Exercise: Copy nothing from the entries below except the lines from the one containing "col = [((c / 255" through the one containing "16, 120, 225)", and copy those exactly.

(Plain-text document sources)
╔══

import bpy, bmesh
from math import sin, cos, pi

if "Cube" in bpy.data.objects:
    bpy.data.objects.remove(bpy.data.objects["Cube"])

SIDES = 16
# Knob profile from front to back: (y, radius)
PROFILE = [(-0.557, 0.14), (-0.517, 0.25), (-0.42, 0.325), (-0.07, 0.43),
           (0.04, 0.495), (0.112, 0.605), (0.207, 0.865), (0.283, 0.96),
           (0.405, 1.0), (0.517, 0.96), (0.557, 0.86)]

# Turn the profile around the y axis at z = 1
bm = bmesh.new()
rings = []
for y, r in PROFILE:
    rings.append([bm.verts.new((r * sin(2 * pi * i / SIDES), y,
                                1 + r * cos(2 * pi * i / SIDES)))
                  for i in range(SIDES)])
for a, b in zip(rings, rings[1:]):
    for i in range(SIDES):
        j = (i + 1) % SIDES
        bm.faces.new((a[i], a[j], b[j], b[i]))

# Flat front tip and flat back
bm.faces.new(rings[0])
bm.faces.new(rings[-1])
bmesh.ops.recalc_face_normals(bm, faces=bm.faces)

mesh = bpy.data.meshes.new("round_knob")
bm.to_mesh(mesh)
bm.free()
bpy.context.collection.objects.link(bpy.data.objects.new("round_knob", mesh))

╚══
╔══

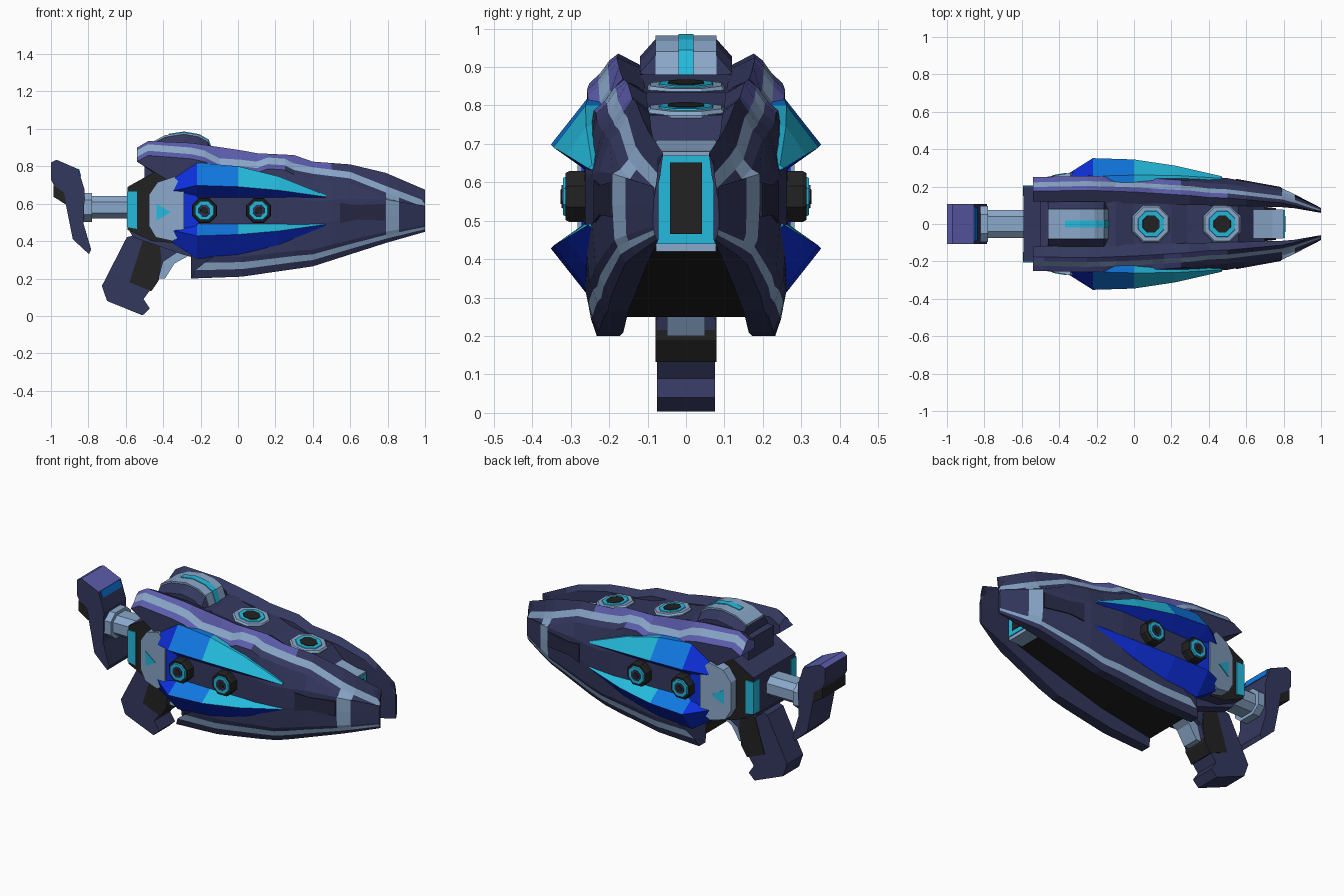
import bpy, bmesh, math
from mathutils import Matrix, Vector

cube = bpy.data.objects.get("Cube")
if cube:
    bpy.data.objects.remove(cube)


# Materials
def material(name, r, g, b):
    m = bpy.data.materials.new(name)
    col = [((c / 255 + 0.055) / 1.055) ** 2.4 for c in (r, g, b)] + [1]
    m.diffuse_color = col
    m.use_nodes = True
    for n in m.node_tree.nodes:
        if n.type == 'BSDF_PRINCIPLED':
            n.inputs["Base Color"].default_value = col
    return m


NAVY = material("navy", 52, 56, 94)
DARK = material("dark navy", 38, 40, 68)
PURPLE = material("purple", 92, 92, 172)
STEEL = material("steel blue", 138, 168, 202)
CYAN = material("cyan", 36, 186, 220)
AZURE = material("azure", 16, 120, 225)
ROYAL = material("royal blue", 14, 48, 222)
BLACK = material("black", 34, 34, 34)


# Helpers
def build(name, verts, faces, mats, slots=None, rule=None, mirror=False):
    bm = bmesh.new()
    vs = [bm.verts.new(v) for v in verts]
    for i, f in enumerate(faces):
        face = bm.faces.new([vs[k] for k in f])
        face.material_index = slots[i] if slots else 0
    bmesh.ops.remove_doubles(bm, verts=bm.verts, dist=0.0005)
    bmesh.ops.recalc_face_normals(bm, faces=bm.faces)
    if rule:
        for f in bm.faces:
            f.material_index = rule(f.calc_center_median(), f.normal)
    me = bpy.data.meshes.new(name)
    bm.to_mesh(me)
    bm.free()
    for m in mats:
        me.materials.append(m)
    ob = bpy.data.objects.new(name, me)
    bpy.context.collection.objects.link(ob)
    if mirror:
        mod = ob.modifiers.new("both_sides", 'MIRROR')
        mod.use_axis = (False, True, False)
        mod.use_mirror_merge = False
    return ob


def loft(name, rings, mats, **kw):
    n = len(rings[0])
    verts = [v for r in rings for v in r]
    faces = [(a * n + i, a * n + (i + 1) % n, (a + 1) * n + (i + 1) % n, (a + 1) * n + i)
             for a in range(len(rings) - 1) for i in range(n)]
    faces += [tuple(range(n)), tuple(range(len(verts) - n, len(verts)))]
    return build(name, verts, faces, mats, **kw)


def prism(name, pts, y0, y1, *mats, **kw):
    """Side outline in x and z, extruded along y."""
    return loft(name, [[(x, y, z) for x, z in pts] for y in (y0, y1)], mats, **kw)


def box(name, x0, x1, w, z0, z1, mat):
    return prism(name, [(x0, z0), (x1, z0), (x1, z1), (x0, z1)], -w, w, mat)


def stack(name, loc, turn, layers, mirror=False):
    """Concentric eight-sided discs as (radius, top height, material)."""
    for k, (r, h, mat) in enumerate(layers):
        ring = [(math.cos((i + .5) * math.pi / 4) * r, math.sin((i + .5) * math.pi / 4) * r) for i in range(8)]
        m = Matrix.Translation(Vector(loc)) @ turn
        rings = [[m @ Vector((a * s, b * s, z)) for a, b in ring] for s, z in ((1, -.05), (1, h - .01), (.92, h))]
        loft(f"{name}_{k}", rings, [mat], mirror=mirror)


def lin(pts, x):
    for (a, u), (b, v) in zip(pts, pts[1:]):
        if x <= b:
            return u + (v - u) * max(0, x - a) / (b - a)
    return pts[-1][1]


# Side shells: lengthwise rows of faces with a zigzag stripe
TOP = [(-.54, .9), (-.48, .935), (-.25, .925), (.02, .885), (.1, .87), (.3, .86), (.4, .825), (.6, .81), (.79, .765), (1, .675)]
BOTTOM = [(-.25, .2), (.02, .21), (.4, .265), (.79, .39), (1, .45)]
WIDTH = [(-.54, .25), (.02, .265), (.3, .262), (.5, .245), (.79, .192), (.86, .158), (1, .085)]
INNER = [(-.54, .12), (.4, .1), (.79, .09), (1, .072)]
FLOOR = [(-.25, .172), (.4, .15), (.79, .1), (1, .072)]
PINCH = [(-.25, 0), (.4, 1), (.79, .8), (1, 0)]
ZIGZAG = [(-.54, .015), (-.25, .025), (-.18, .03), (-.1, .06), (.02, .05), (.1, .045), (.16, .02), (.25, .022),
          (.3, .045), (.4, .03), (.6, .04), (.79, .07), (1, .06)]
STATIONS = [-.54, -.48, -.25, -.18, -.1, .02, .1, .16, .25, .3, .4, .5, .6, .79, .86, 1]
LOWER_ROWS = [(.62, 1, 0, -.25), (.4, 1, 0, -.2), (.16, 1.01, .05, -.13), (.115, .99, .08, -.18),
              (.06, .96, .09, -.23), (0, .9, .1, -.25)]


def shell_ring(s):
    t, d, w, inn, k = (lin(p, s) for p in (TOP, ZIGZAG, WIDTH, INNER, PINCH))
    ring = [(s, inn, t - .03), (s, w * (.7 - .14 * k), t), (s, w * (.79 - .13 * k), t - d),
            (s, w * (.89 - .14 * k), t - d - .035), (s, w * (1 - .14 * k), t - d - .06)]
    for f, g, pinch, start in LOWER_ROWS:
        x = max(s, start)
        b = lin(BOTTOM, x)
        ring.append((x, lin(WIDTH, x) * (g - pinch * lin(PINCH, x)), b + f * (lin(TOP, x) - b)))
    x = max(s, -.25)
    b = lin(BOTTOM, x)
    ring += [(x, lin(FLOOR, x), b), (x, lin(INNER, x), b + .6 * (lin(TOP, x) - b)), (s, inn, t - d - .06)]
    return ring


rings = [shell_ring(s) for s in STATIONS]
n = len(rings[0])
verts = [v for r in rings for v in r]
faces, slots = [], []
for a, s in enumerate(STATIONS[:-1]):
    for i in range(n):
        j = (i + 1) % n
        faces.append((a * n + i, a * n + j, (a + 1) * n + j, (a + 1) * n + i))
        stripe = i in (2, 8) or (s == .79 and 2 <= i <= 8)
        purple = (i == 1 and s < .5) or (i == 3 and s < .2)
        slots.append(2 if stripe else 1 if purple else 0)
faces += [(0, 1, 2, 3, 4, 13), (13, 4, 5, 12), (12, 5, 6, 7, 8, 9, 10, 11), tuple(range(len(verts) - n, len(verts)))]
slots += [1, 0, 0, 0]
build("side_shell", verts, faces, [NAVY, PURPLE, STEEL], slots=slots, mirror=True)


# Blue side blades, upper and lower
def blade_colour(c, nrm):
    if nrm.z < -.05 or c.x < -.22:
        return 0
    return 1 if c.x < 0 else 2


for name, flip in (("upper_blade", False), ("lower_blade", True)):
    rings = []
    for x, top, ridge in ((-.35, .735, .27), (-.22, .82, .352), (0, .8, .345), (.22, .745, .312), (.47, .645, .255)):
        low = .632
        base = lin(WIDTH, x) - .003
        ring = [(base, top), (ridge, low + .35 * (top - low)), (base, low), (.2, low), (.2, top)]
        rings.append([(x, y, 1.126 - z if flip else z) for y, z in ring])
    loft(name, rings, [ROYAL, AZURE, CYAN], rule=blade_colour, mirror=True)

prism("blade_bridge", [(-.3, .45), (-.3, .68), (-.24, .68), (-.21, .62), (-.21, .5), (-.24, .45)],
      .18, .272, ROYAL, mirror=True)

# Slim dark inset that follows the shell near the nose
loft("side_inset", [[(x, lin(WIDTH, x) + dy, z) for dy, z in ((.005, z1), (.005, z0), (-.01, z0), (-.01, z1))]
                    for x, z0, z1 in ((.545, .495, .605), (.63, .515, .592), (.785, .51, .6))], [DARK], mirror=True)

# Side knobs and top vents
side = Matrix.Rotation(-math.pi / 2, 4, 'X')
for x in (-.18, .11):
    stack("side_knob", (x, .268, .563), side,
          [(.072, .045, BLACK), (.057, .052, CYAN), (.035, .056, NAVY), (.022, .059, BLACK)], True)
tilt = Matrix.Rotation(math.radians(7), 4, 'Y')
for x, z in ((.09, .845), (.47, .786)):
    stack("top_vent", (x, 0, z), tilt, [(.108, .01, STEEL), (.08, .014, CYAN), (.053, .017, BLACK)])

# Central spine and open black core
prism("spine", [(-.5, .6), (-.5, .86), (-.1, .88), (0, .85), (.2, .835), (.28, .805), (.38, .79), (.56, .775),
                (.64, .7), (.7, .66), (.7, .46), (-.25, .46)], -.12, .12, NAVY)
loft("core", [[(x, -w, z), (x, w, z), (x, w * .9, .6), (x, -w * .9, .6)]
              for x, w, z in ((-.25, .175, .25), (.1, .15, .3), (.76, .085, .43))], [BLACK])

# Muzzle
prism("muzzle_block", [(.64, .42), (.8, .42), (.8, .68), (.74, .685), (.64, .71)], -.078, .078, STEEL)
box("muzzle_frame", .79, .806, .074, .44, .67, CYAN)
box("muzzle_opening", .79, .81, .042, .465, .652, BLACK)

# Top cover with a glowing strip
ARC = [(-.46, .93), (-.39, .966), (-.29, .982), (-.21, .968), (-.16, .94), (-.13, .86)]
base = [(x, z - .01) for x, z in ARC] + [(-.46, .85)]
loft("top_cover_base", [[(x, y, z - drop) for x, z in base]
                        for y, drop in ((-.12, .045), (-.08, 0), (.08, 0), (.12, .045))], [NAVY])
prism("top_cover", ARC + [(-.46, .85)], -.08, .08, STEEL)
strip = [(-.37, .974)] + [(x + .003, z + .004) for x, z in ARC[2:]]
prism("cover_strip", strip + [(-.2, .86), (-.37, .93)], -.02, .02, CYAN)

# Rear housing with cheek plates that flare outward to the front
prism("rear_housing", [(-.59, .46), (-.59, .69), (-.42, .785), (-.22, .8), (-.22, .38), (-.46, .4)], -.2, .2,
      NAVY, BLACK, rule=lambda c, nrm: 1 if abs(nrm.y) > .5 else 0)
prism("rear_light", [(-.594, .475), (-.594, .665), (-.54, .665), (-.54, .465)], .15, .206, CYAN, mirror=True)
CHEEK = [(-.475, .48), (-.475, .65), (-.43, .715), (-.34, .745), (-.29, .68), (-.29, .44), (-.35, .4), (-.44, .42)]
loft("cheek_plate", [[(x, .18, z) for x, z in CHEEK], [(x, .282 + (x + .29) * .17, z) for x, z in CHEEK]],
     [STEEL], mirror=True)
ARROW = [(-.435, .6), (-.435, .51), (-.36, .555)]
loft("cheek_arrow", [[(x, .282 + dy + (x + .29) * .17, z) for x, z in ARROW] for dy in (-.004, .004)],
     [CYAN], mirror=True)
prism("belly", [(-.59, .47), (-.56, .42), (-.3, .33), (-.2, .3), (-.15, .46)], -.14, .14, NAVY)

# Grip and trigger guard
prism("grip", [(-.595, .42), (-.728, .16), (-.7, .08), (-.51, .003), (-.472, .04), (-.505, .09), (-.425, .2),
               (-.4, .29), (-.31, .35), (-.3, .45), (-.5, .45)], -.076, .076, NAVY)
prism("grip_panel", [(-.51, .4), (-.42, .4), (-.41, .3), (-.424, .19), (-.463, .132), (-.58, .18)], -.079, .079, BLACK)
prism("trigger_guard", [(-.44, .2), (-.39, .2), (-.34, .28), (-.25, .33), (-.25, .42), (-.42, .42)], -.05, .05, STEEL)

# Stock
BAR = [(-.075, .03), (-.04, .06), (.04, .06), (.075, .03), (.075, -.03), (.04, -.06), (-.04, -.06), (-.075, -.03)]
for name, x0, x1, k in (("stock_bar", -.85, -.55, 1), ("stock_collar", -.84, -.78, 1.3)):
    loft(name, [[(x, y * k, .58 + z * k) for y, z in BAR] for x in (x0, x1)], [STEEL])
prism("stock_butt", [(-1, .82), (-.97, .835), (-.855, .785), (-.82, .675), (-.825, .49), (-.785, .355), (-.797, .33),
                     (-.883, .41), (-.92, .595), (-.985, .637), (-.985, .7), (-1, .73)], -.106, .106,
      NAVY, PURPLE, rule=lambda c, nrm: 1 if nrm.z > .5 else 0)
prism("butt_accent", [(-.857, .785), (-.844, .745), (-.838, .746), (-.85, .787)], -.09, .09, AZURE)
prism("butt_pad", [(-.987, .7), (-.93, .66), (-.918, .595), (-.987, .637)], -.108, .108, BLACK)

╚══

Answer space:
    col = [((c / 255 + 0.055) / 1.055) ** 2.4 for c in (r, g, b)] + [1]
    m.diffuse_color = col
    m.use_nodes = True
    for n in m.node_tree.nodes:
        if n.type == 'BSDF_PRINCIPLED':
            n.inputs["Base Color"].default_value = col
    return m


NAVY = material("navy", 52, 56, 94)
DARK = material("dark navy", 38, 40, 68)
PURPLE = material("purple", 92, 92, 172)
STEEL = material("steel blue", 138, 168, 202)
CYAN = material("cyan", 36, 186, 220)
AZURE = material("azure", 16, 120, 225)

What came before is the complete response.